[Your task]
Wherever the string "True" appears in the records, return the line that holds it.

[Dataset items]
#####

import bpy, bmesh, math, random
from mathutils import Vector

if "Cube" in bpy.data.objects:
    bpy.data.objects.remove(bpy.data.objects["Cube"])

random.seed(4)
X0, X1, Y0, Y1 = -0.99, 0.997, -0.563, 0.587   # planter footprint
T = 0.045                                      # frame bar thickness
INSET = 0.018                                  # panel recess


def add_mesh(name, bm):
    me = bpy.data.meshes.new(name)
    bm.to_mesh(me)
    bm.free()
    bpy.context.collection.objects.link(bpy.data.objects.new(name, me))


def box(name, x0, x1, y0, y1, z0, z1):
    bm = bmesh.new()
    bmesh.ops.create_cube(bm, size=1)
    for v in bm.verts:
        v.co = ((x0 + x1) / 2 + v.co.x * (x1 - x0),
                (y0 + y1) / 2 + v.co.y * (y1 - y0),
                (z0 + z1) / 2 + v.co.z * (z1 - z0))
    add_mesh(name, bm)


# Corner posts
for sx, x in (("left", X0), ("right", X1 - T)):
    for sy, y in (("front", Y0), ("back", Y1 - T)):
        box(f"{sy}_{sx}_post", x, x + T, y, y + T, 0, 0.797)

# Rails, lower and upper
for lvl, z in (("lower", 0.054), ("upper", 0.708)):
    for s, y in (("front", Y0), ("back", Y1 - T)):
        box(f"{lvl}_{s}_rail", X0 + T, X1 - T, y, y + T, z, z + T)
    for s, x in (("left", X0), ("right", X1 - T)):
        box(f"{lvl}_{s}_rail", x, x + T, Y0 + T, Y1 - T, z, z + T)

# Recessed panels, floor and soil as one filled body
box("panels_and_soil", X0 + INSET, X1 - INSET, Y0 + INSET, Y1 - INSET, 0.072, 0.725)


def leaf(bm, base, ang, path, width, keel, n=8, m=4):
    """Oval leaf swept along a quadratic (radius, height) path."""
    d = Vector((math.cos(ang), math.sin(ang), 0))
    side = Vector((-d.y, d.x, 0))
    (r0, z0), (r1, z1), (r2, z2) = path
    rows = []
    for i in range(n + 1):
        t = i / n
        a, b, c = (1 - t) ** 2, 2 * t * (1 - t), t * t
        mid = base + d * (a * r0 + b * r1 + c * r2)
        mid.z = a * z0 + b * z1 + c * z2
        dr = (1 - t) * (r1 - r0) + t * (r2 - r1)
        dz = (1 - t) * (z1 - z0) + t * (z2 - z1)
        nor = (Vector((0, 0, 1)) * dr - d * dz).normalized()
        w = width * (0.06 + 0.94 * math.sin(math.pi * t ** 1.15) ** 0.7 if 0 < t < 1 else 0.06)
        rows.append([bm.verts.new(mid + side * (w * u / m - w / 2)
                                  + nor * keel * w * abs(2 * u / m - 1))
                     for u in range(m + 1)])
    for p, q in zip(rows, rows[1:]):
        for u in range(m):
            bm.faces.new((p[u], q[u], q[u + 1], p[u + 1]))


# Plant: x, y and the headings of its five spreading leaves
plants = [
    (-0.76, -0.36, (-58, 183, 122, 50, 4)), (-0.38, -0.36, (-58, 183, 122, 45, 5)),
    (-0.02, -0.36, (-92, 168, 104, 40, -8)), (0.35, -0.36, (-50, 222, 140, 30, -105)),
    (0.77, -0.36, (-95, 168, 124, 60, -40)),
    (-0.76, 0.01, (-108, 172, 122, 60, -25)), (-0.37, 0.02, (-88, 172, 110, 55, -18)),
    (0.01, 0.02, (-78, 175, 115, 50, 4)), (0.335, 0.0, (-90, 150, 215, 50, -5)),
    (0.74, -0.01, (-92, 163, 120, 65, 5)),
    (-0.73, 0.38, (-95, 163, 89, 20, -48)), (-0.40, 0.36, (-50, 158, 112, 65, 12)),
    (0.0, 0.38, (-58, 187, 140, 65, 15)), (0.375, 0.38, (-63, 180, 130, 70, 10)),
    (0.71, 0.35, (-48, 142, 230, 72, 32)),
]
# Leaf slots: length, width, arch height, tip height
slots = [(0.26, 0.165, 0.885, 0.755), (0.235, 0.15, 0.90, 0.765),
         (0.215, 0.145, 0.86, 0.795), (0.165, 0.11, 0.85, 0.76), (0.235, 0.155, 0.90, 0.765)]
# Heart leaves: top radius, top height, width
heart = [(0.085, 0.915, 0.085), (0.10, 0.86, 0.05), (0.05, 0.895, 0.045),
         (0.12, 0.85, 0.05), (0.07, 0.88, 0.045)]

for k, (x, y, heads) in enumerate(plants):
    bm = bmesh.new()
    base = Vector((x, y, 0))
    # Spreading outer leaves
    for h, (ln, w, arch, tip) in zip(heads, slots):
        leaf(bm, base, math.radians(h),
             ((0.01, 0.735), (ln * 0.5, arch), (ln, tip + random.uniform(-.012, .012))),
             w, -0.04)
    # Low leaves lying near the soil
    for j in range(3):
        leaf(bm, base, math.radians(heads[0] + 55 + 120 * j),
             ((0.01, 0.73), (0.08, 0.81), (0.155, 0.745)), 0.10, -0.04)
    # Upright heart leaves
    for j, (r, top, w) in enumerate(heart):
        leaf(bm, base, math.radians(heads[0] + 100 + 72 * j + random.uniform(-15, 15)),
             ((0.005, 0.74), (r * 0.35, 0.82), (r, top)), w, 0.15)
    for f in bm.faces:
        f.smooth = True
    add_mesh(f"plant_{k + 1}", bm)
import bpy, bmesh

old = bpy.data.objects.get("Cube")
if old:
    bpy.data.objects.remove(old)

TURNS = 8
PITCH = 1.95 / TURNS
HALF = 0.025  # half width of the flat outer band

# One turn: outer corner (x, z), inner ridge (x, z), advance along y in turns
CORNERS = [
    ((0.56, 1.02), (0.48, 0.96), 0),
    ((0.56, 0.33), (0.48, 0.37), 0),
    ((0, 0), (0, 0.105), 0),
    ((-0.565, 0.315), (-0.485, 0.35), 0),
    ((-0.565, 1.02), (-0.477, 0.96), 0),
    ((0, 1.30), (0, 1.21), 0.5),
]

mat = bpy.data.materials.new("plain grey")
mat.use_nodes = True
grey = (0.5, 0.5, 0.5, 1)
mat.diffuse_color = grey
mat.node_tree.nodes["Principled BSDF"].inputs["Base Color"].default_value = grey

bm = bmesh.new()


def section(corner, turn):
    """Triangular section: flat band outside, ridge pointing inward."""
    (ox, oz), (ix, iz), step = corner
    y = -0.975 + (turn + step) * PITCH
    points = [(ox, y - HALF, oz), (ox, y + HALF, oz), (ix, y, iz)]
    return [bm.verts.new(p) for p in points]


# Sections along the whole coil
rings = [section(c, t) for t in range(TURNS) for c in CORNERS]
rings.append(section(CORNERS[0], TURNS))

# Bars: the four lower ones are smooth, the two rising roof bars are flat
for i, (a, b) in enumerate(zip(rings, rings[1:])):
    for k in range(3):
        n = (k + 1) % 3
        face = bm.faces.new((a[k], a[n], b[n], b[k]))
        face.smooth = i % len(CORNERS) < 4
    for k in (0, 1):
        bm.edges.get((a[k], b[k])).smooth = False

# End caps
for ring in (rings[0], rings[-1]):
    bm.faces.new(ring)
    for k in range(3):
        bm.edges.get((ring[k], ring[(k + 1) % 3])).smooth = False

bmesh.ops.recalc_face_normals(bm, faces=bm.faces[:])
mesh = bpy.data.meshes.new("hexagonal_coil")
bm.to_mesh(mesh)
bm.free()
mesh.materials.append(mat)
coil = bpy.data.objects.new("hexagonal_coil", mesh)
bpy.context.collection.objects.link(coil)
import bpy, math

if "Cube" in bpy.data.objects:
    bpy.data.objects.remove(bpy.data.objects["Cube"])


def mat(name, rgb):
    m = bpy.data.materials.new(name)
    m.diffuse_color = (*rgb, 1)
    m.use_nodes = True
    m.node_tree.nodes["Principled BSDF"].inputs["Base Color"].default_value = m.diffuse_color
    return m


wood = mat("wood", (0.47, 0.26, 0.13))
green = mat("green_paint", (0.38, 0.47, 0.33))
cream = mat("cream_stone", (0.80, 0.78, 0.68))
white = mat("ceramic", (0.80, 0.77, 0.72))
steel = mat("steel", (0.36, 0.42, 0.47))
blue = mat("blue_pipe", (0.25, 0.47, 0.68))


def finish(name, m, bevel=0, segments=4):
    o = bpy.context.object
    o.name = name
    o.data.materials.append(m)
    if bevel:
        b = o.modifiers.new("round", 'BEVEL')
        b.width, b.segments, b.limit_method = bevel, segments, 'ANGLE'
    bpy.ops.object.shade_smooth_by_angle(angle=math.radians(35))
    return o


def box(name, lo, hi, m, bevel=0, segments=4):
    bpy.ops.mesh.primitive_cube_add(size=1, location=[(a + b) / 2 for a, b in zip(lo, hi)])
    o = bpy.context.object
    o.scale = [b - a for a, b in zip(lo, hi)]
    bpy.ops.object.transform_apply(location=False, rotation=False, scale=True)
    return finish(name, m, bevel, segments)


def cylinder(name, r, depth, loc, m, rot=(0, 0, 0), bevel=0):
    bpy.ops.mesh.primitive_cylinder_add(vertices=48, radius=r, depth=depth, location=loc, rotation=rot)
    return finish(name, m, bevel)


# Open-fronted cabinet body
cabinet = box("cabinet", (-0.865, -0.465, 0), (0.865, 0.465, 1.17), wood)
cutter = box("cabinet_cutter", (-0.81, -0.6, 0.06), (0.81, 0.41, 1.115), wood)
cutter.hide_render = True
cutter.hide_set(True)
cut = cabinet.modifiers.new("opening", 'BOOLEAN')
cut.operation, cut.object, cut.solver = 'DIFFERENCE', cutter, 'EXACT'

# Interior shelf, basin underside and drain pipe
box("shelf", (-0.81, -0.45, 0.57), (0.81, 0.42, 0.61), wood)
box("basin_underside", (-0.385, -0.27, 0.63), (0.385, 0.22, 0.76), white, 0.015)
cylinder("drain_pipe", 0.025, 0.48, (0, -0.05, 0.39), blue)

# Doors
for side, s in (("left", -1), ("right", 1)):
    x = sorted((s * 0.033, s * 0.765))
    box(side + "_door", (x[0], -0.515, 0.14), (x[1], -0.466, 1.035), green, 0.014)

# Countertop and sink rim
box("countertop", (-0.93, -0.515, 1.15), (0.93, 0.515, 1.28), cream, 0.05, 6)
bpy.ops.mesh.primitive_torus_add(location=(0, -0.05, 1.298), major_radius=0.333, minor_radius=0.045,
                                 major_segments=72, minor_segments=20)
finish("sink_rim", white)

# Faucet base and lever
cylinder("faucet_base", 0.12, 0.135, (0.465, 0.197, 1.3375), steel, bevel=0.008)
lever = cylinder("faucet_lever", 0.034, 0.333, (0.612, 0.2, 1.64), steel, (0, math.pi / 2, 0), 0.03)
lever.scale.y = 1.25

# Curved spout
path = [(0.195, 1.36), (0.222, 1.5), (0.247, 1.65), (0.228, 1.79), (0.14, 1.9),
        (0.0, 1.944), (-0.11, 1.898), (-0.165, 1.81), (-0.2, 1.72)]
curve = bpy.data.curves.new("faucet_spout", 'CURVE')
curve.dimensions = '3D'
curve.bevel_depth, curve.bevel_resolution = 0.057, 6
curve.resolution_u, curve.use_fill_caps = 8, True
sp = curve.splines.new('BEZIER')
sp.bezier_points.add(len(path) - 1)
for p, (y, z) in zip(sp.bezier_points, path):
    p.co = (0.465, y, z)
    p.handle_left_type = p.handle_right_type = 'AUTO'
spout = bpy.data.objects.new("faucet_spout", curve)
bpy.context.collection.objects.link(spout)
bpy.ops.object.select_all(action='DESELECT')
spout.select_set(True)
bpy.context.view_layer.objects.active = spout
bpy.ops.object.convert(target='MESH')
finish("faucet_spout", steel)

#####

[Task response]
        f.smooth = True
mat.use_nodes = True
    m.use_nodes = True
    bpy.ops.object.transform_apply(location=False, rotation=False, scale=True)
cutter.hide_render = True
cutter.hide_set(True)
curve.resolution_u, curve.use_fill_caps = 8, True
spout.select_set(True)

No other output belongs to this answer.